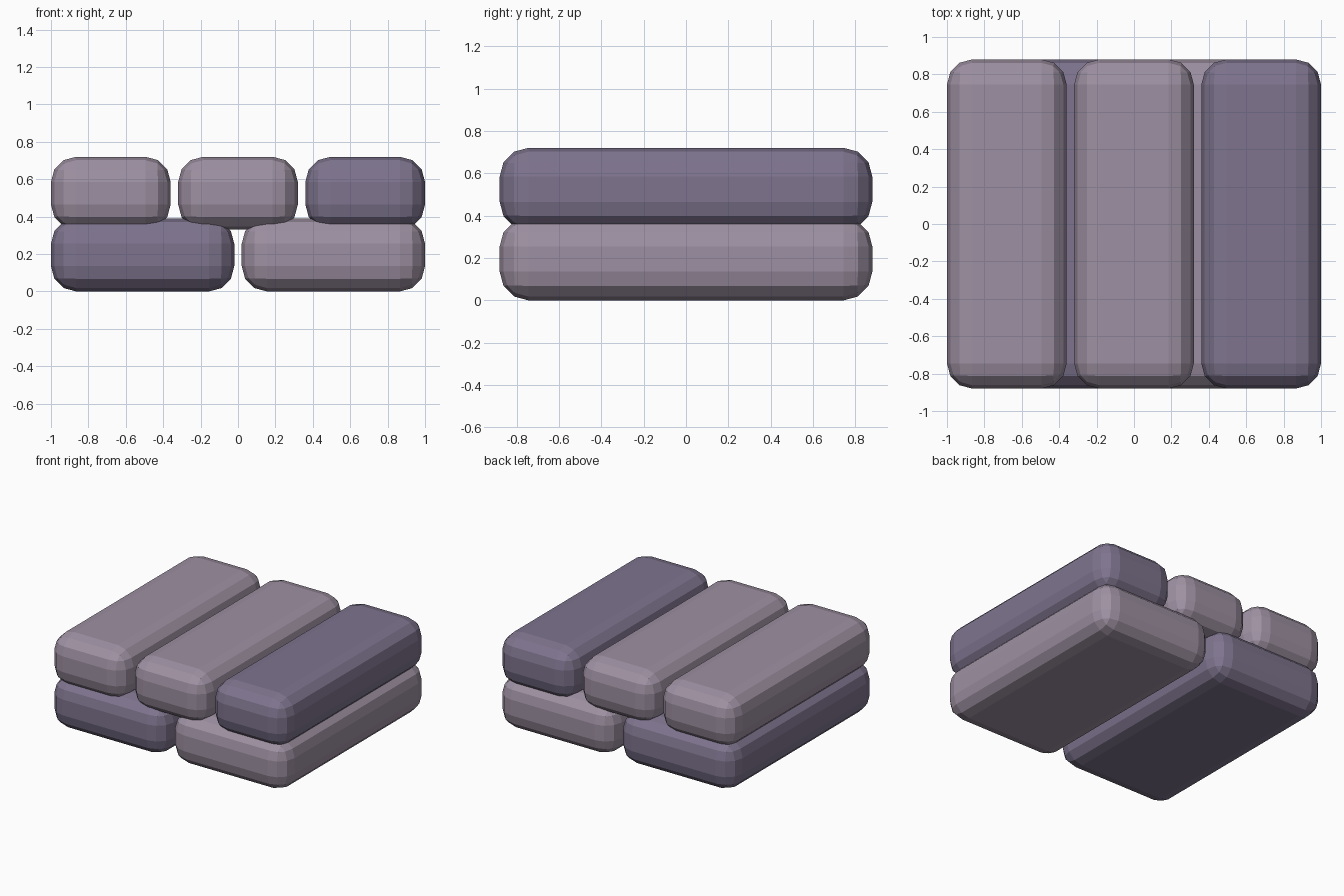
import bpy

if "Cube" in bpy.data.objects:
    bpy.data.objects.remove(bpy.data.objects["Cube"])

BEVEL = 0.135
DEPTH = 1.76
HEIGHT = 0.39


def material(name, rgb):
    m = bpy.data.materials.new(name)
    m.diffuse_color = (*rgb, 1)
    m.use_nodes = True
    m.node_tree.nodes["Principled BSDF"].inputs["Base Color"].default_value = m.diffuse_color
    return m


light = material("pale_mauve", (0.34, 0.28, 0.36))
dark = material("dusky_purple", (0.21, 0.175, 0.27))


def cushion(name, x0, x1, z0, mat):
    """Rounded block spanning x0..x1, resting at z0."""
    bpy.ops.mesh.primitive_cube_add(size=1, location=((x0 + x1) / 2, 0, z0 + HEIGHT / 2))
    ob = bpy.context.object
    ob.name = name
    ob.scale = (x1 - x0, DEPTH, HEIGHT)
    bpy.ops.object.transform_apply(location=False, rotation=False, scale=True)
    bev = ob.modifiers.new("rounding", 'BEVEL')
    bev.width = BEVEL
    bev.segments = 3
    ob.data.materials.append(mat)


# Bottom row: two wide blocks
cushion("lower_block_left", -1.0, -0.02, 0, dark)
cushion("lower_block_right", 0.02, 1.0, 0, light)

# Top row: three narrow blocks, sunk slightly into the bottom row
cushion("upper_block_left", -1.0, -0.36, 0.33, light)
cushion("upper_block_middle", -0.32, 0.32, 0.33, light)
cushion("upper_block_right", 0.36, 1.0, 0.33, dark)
——————
### [Task to carry out]
All lines from the one holding "1.0, 0, light)" through the end of the entries need to be given again exactly. Leave out the others.

### [Answer to this exercise]
cushion("lower_block_right", 0.02, 1.0, 0, light)

# Top row: three narrow blocks, sunk slightly into the bottom row
cushion("upper_block_left", -1.0, -0.36, 0.33, light)
cushion("upper_block_middle", -0.32, 0.32, 0.33, light)
cushion("upper_block_right", 0.36, 1.0, 0.33, dark)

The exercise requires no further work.